[Stored data]
▼

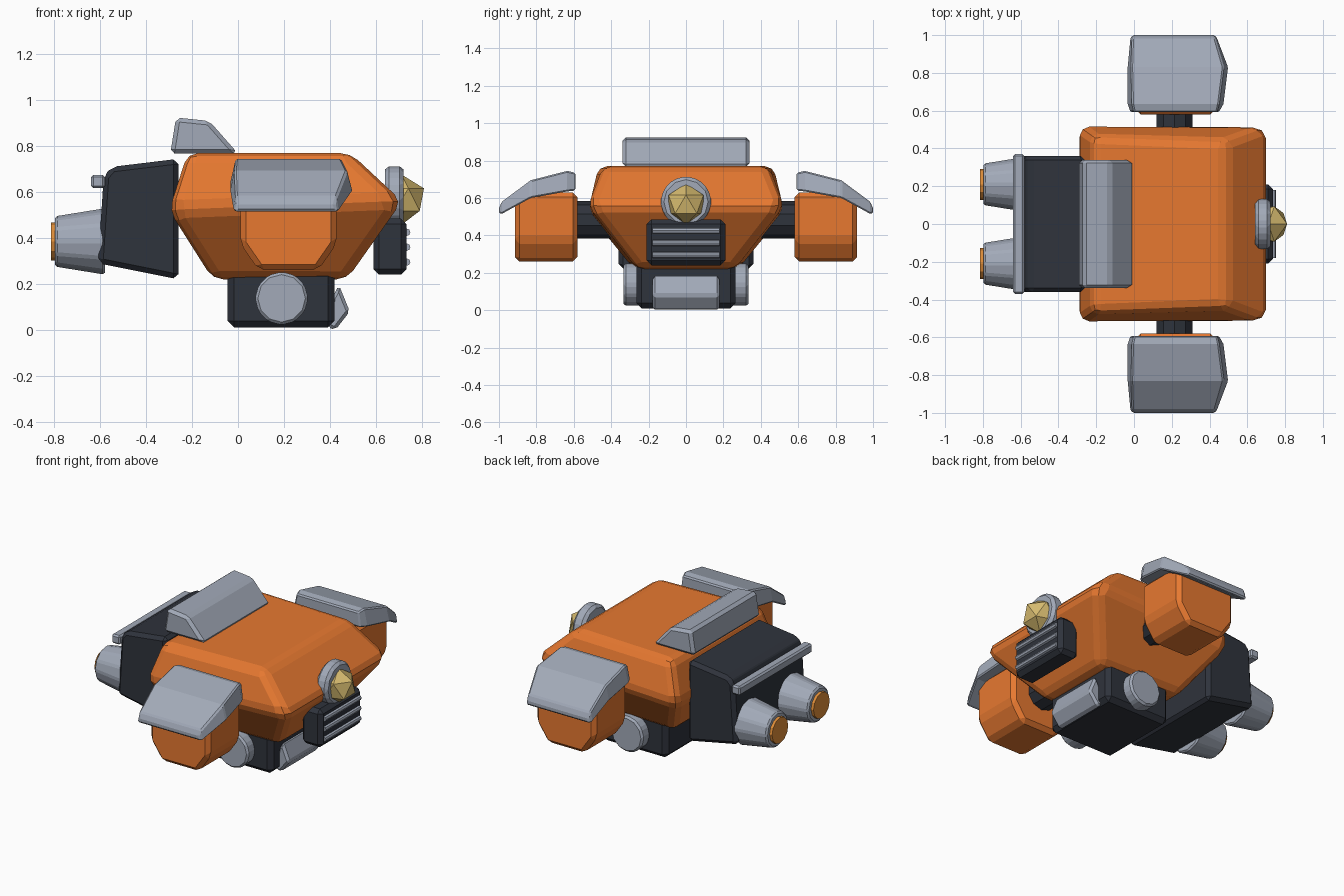
import bpy, bmesh, math
from mathutils import Matrix, Vector

if "Cube" in bpy.data.objects:
    bpy.data.objects.remove(bpy.data.objects["Cube"])


def material(name, rgb):
    m = bpy.data.materials.new(name)
    m.diffuse_color = (*rgb, 1)
    m.use_nodes = True
    m.node_tree.nodes["Principled BSDF"].inputs["Base Color"].default_value = m.diffuse_color
    return m


ORANGE = material("orange_paint", (0.80, 0.19, 0.03))
DARK = material("dark_metal", (0.028, 0.033, 0.045))
GREY = material("grey_metal", (0.36, 0.40, 0.48))
GOLD = material("gold_glass", (0.68, 0.50, 0.16))
GLOW = material("amber_glow", (0.75, 0.27, 0.04))


def finish(name, bm, mat, bevel=0, segments=1):
    bmesh.ops.recalc_face_normals(bm, faces=bm.faces)
    me = bpy.data.meshes.new(name)
    bm.to_mesh(me)
    bm.free()
    me.materials.append(mat)
    ob = bpy.data.objects.new(name, me)
    bpy.context.collection.objects.link(ob)
    if bevel:
        b = ob.modifiers.new("bevel", 'BEVEL')
        b.width, b.segments = bevel, segments
        b.limit_method = 'ANGLE'
        b.angle_limit = math.radians(28)
    return ob


def loft(name, rings, mat, bevel=0, segments=1):
    """Skin between rings of equal point count, capped at both ends."""
    bm = bmesh.new()
    rows = [[bm.verts.new(p) for p in r] for r in rings]
    n = len(rows[0])
    for a, b in zip(rows, rows[1:]):
        for i in range(n):
            j = (i + 1) % n
            bm.faces.new((a[i], a[j], b[j], b[i]))
    bm.faces.new(rows[0])
    bm.faces.new(rows[-1])
    return finish(name, bm, mat, bevel, segments)


def extrude_y(name, profile, y0, y1, mat, bevel=0):
    """Extrude an xz profile across y."""
    return loft(name, [[(x, y, z) for x, z in profile] for y in (y0, y1)], mat, bevel)


def box(name, x0, x1, y0, y1, z0, z1, mat, bevel=0):
    return extrude_y(name, [(x0, z0), (x1, z0), (x1, z1), (x0, z1)], y0, y1, mat, bevel)


def cone(name, start, end, r0, r1, sides, mat, bevel=0):
    """Round part running from start to end."""
    a, b = Vector(start), Vector(end)
    d = b - a
    rot = Vector((0, 0, 1)).rotation_difference(d).to_matrix().to_4x4()
    bm = bmesh.new()
    bmesh.ops.create_cone(bm, cap_ends=True, segments=sides, radius1=r0, radius2=r1,
                          depth=d.length, matrix=Matrix.Translation((a + b) / 2) @ rot)
    return finish(name, bm, mat, bevel)


# Main hull: z, back x, front x, back half width, front half width
hull = [(0.22, 0.22, -0.11, 0.475, 0.28, 0.26),
        (0.52, 0.56, -0.30, 0.715, 0.525, 0.525),
        (0.77, 0.77, -0.22, 0.49, 0.47, 0.44)]
loft("body_hull", [[(xb, -wb, zb), (xf, -wf, zf), (xf, wf, zf), (xb, wb, zb)]
                   for zb, zf, xb, xf, wb, wf in hull], ORANGE, 0.045, 2)

# Backpack with rail and thrusters
extrude_y("backpack", [(-0.26, 0.22), (-0.26, 0.745), (-0.55, 0.71), (-0.585, 0.67),
                       (-0.61, 0.29)], -0.36, 0.36, DARK, 0.022)
box("backpack_rail", -0.64, -0.58, -0.37, 0.37, 0.617, 0.675, GREY, 0.01)
for side, s in (("left", 1), ("right", -1)):
    y = 0.21 * s
    cone(f"thruster_{side}", (-0.58, y, 0.385), (-0.797, y, 0.385), 0.147, 0.112, 12, GREY, 0.01)
    cone(f"thruster_glow_{side}", (-0.78, y, 0.385), (-0.815, y, 0.385), 0.082, 0.082, 12, GLOW)

# Top spoiler
extrude_y("top_spoiler", [(-0.295, 0.768), (-0.27, 0.925), (-0.125, 0.91), (0.0, 0.768)],
          -0.34, 0.34, GREY, 0.018)

# Base block, front toe plate and side discs
box("base_block", -0.045, 0.42, -0.265, 0.265, 0.01, 0.26, DARK, 0.028)
extrude_y("toe_plate", [(0.39, 0.01), (0.425, 0.0), (0.487, 0.08), (0.44, 0.195), (0.41, 0.14)],
          -0.18, 0.18, GREY, 0.014)

# Shoulder pad stations: y, low z, high z, low x range, high x range
pad = [(0.592, 0.64, 0.735, -0.02, 0.45, 0.0, 0.44),
       (0.635, 0.635, 0.745, -0.035, 0.475, -0.01, 0.45),
       (0.83, 0.60, 0.695, -0.035, 0.50, -0.015, 0.475),
       (0.985, 0.515, 0.58, -0.02, 0.44, -0.01, 0.43),
       (1.0, 0.518, 0.545, -0.01, 0.43, 0.0, 0.42)]
for side, s in (("left", 1), ("right", -1)):
    cone(f"base_disc_{side}", (0.19, 0.24 * s, 0.137), (0.19, 0.333 * s, 0.137),
         0.116, 0.116, 12, GREY, 0.012)
    cone(f"shoulder_joint_{side}", (0.215, 0.4 * s, 0.483), (0.215, 0.62 * s, 0.483),
         0.1, 0.1, 10, DARK)
    extrude_y(f"arm_block_{side}", [(0.09, 0.26), (0.35, 0.26), (0.43, 0.375), (0.43, 0.63),
                                    (0.01, 0.63), (0.01, 0.375)],
              0.58 * s, 0.915 * s, ORANGE, 0.025)
    loft(f"shoulder_pad_{side}", [[(a, y * s, lo), (b, y * s, lo), (d, y * s, hi), (c, y * s, hi)]
                                  for y, lo, hi, a, b, c, d in pad], GREY, 0.016)

# Front grille
box("grille_housing", 0.59, 0.735, -0.21, 0.21, 0.24, 0.485, DARK, 0.025)
for i in range(3):
    z = 0.295 + 0.065 * i
    cone(f"grille_bar_{i + 1}", (0.735, -0.18, z), (0.735, 0.18, z), 0.016, 0.016, 8, GREY)

# Faceted front lamp
cone("lamp_ring", (0.64, 0, 0.58), (0.722, 0, 0.58), 0.137, 0.137, 12, GREY, 0.018)
bm = bmesh.new()
bmesh.ops.create_icosphere(bm, subdivisions=1, radius=0.11,
                           matrix=Matrix.Translation((0.712, 0, 0.567)))
finish("lamp_lens", bm, GOLD)
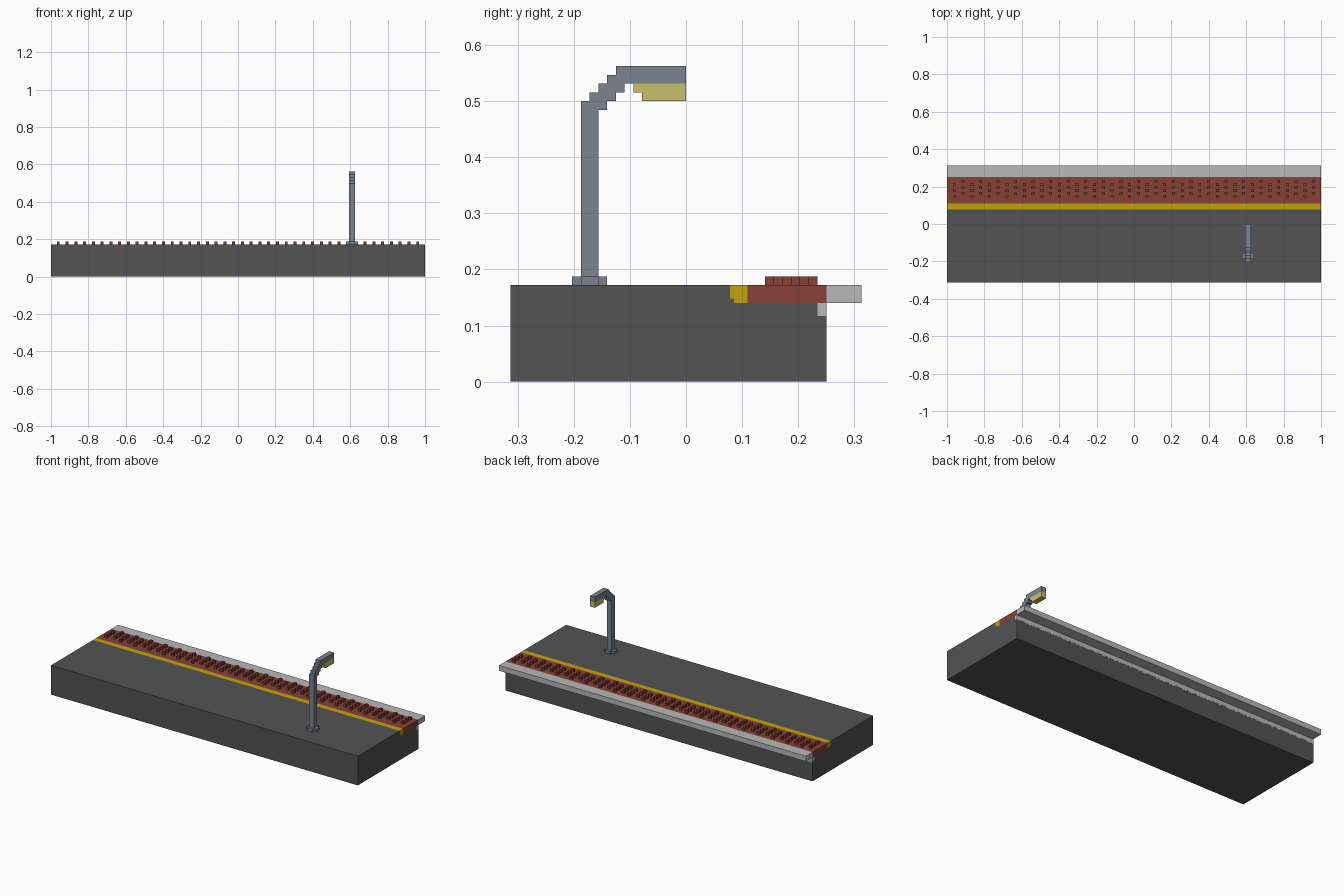
import bpy
import bmesh
import random

cube = bpy.data.objects.get("Cube")
if cube:
    bpy.data.objects.remove(cube, do_unlink=True)

U = 1 / 64  # one grid cell; all sizes below are in cells
random.seed(4)


def srgb(r, g, b):
    return tuple((c / 255 / 12.92) if c < 11 else ((c / 255 + 0.055) / 1.055) ** 2.4
                 for c in (r, g, b)) + (1,)


def material(name, *rgb):
    m = bpy.data.materials.new(name)
    m.use_nodes = True
    m.diffuse_color = srgb(*rgb)
    bsdf = m.node_tree.nodes["Principled BSDF"]
    bsdf.inputs["Base Color"].default_value = m.diffuse_color
    bsdf.inputs["Roughness"].default_value = 0.9
    return m


ASPHALT = material("dark asphalt", 83, 83, 83)
STONE = material("light stone", 184, 184, 184)
BRICK = material("brick red", 134, 65, 53)
YELLOW = material("line yellow", 194, 163, 12)
METAL = material("blue grey metal", 124, 131, 142)
GLOW = material("lamp yellow", 199, 192, 108)


def finish(name, bm, mat):
    bmesh.ops.recalc_face_normals(bm, faces=bm.faces)
    me = bpy.data.meshes.new(name)
    bm.to_mesh(me)
    bm.free()
    me.materials.append(mat)
    ob = bpy.data.objects.new(name, me)
    bpy.context.collection.objects.link(ob)
    return ob


def prism(name, mat, profile, a, b, axis="x"):
    """Extrude a (y, z) profile along x, or an (x, y) profile along z."""
    bm = bmesh.new()
    place = (lambda p: (a * U, p[0] * U, p[1] * U)) if axis == "x" else \
            (lambda p: (p[0] * U, p[1] * U, a * U))
    face = bm.faces.new([bm.verts.new(place(p)) for p in profile])
    ext = bmesh.ops.extrude_face_region(bm, geom=[face])
    d = (b - a) * U
    bmesh.ops.translate(bm, vec=(d, 0, 0) if axis == "x" else (0, 0, d),
                        verts=[v for v in ext["geom"] if isinstance(v, bmesh.types.BMVert)])
    return finish(name, bm, mat)


def add_box(bm, lo, hi):
    vs = bmesh.ops.create_cube(bm, size=1)["verts"]
    for v in vs:
        v.co = [(l + h) / 2 * U + c * (h - l) * U for l, h, c in zip(lo, hi, v.co)]


# Platform body with a recess for the paving strips
prism("platform_body", ASPHALT,
      [(-20, 0), (16, 0), (16, 7.5), (15, 7.5), (15, 9), (5.5, 9), (5.5, 9.5),
       (5, 9.5), (5, 11), (-20, 11)], -64, 64)

# Paving strips and overhanging edge
prism("yellow_line", YELLOW, [(5, 9.5), (5.5, 9.5), (5.5, 9), (7, 9), (7, 11), (5, 11)], -64, 64)
prism("tactile_strip", BRICK, [(7, 9), (16, 9), (16, 11), (7, 11)], -64, 64)
prism("edge_slab", STONE, [(16, 9), (20, 9), (20, 11), (16, 11)], -64, 64)
prism("wall_band", STONE, [(15, 7.5), (16, 7.5), (16, 9), (15, 9)], -64, 64)

# Ragged lower border of the wall band
bm = bmesh.new()
for i in range(256):
    if random.random() < 0.5 or i == 255:
        x = -64 + i * 0.5
        add_box(bm, (x, 15.5, 7), (x + 0.5, 16.05, 7.5))
finish("wall_band_ragged_edge", bm, STONE)

# Staggered tactile studs
bm = bmesh.new()
for i in range(42):
    x = -62 + 3 * i
    for row in range(3):
        y = 9 + 2 * row + i % 2
        add_box(bm, (x, y, 11), (x + 1, y + 1, 12))
finish("tactile_studs", bm, BRICK)

# Lamp post: cross-shaped foot, stepped pole and arm, lamp under the arm
prism("lamp_foot", METAL,
      [(38, -13), (40, -13), (40, -12), (41, -12), (41, -10), (40, -10), (40, -9),
       (38, -9), (38, -10), (37, -10), (37, -12), (38, -12)], 11, 12, axis="z")
outer, inner = [(-12, 11)], [(-10, 11)]
for k in range(4):
    outer += [(-12 + k, 32 + k), (-11 + k, 32 + k)]
for k in range(3):
    inner += [(-10 + k, 31 + k), (-9 + k, 31 + k)]
prism("lamp_post", METAL,
      outer + [(-8, 36), (0, 36), (0, 34), (-7, 34)] + inner[::-1], 38, 40)
prism("lamp_light", GLOW, [(-6, 34), (-6, 33), (-5, 33), (-5, 32), (0, 32), (0, 34)], 38, 40)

▲

## YOUR INSTRUCTIONS
Your response should consist solely of the lines from the one containing "add_box(bm, (x, 15.5, 7), (x" to the end of the entries, both ends included, exactly as they appear.

## RESPONSE
        add_box(bm, (x, 15.5, 7), (x + 0.5, 16.05, 7.5))
finish("wall_band_ragged_edge", bm, STONE)

# Staggered tactile studs
bm = bmesh.new()
for i in range(42):
    x = -62 + 3 * i
    for row in range(3):
        y = 9 + 2 * row + i % 2
        add_box(bm, (x, y, 11), (x + 1, y + 1, 12))
finish("tactile_studs", bm, BRICK)

# Lamp post: cross-shaped foot, stepped pole and arm, lamp under the arm
prism("lamp_foot", METAL,
      [(38, -13), (40, -13), (40, -12), (41, -12), (41, -10), (40, -10), (40, -9),
       (38, -9), (38, -10), (37, -10), (37, -12), (38, -12)], 11, 12, axis="z")
outer, inner = [(-12, 11)], [(-10, 11)]
for k in range(4):
    outer += [(-12 + k, 32 + k), (-11 + k, 32 + k)]
for k in range(3):
    inner += [(-10 + k, 31 + k), (-9 + k, 31 + k)]
prism("lamp_post", METAL,
      outer + [(-8, 36), (0, 36), (0, 34), (-7, 34)] + inner[::-1], 38, 40)
prism("lamp_light", GLOW, [(-6, 34), (-6, 33), (-5, 33), (-5, 32), (0, 32), (0, 34)], 38, 40)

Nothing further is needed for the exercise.